The intervention is spinal cord stimulation and will be used for 2 weeks trial stimulation. After clinical successful pain relief (≥50% relief of pain intensity on a weighted numeric rating scale (NRS) or a score of ≥6 on a seven-point Likert scale (1=very much worse; 7=very much improved) of the PGIC scale for pain and sleep) a definite spinal cord system will be implanted.
Other Name: Medtronic leads and neurostimulator (CE mark 0123)
No Intervention: Treatment as usual
Treatment as usual
- Pain intensity measured on a weighted NRS according to Jensen and a PGIC for pain measured on a 7-point Likert scale. [ Time Frame: 6 months ]

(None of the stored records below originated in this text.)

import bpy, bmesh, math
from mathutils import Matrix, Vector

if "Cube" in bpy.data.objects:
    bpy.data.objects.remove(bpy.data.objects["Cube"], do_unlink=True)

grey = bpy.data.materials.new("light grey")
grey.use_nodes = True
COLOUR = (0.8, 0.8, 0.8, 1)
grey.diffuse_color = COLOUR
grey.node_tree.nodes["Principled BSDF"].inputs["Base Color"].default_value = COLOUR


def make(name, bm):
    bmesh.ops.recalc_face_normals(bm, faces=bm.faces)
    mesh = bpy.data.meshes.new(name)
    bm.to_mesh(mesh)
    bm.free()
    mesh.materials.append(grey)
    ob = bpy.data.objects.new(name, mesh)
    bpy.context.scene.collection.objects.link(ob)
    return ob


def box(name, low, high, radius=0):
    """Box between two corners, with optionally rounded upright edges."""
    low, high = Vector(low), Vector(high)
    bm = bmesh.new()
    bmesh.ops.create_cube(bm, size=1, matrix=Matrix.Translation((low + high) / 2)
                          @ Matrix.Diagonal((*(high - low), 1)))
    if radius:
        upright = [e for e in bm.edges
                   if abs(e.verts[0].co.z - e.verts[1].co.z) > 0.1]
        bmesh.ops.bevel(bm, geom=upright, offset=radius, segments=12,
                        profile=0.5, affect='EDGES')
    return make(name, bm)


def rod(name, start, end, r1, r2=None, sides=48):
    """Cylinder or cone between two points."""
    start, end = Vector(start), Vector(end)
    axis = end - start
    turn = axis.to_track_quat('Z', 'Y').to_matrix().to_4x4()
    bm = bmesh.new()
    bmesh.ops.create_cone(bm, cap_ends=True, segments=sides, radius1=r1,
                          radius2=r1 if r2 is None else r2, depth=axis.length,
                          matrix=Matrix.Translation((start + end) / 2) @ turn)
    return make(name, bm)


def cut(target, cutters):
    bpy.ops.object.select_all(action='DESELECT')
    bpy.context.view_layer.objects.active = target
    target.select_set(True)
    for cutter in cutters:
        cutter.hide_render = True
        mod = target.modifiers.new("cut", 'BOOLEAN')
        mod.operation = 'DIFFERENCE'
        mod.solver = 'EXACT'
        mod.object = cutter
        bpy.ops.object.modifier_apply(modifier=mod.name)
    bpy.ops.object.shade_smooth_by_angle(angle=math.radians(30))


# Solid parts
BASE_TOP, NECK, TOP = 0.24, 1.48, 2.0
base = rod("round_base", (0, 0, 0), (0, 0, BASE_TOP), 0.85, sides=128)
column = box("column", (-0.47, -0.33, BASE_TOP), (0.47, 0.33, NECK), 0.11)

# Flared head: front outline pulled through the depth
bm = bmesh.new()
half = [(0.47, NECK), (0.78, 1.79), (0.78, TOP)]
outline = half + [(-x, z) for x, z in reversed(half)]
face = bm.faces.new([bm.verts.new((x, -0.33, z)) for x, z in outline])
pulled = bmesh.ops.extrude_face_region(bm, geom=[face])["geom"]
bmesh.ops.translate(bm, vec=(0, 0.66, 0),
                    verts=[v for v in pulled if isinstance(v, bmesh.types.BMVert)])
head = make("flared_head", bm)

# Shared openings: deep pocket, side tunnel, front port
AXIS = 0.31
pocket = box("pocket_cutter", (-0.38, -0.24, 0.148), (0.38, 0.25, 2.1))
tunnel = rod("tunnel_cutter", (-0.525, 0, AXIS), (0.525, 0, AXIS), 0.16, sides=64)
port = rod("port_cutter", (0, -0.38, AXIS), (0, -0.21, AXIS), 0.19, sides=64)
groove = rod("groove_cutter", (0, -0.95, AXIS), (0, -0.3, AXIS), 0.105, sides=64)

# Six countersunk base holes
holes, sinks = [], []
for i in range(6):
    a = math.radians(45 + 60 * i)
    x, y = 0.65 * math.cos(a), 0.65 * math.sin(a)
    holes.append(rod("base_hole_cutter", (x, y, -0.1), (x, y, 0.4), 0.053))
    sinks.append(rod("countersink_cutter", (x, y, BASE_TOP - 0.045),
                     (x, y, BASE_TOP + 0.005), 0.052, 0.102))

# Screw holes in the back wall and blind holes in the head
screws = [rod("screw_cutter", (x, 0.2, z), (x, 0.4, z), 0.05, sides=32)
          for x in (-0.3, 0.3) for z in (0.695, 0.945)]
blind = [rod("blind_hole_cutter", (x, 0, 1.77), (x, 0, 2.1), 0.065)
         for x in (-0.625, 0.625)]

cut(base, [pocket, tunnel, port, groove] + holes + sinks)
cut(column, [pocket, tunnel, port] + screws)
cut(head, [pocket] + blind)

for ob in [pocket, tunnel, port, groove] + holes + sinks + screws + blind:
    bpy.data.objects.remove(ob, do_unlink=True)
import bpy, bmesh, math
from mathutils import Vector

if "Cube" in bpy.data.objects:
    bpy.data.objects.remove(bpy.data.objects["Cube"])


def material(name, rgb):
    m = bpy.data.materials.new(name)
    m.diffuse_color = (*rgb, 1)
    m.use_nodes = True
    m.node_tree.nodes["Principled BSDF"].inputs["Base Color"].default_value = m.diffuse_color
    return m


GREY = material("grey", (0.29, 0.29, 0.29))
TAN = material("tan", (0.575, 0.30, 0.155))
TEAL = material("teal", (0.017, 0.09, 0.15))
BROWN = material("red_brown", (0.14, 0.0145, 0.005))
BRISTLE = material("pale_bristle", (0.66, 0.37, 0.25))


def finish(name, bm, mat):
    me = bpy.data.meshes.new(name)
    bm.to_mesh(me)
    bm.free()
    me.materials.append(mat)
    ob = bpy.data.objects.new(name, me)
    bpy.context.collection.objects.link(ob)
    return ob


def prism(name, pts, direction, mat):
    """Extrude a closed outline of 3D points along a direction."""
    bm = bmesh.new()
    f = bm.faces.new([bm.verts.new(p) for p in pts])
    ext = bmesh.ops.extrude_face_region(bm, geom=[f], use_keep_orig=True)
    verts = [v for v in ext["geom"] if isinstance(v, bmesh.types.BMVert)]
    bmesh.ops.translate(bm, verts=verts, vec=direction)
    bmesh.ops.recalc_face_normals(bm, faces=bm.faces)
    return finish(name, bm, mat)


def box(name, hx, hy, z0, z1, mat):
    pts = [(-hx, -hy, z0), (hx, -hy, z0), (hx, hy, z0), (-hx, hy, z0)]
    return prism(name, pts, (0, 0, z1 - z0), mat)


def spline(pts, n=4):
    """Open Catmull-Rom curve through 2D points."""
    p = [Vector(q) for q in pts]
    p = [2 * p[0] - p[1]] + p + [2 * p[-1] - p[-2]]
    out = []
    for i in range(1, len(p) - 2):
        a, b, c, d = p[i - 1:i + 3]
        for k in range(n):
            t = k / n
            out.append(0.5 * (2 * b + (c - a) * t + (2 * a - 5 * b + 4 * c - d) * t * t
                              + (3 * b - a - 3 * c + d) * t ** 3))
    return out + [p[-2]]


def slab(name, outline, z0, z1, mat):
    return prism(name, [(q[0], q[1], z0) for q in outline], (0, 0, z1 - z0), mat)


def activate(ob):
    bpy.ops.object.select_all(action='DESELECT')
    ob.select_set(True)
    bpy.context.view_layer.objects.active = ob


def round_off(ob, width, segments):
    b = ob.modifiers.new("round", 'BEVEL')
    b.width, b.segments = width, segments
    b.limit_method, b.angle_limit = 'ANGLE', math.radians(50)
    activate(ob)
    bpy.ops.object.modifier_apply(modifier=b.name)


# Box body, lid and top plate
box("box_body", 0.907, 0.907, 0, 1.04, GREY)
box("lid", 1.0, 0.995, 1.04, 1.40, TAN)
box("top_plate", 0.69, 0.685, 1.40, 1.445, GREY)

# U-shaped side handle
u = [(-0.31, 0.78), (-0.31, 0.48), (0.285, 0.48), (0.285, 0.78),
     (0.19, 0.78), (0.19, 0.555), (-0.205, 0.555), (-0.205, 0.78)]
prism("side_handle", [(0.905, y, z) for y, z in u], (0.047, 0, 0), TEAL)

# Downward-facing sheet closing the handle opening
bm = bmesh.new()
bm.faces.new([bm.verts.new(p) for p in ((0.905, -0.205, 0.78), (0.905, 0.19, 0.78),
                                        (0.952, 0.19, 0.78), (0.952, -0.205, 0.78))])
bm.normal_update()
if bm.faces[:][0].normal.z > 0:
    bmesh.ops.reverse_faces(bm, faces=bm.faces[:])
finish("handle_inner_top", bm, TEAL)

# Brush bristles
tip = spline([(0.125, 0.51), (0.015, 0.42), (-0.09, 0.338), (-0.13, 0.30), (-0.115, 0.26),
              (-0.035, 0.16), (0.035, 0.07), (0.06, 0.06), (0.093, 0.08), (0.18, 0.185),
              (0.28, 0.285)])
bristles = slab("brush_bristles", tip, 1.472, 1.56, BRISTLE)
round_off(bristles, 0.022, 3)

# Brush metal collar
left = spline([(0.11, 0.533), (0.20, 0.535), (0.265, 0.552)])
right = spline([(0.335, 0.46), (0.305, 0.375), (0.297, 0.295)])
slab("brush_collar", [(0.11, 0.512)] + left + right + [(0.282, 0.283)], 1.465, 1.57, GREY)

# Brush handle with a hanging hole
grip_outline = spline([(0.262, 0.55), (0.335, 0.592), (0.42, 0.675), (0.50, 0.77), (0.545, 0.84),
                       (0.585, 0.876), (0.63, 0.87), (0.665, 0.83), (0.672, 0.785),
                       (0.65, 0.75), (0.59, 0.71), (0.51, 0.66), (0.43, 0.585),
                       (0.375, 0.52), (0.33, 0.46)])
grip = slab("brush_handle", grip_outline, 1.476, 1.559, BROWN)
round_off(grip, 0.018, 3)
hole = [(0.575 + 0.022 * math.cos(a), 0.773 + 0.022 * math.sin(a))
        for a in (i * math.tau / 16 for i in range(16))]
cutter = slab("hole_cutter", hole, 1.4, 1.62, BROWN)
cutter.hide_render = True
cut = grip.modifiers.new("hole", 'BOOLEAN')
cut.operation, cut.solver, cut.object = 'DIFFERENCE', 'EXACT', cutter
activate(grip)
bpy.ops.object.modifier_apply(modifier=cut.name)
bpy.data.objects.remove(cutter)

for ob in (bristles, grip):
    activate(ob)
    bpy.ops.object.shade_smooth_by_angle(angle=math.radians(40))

- Effect SCS on health related quality of life, quality of sleep, mood, blood glucose control, large/small nerve fibre functions, predictive factors success of SCS treatment, small fibre loss/regeneration, cost-utility and cost-effectiveness [ Time Frame: 6 and 12 months and 5 year follow-up ]
To learn more about this study, you or your doctor may contact the study research staff using the contact information provided by the sponsor.
Please refer to this study by its ClinicalTrials.gov identifier (NCT number): NCT01162993
|UMC St. Radboud|
|Nijmegen, Gelderland, Netherlands|
|Maastricht University Medical Center|
|Maastricht, Limburg, Netherlands|
|Principal Investigator:||Maarten van Kleef, Prf. Dr.||Maastricht University Medical Center|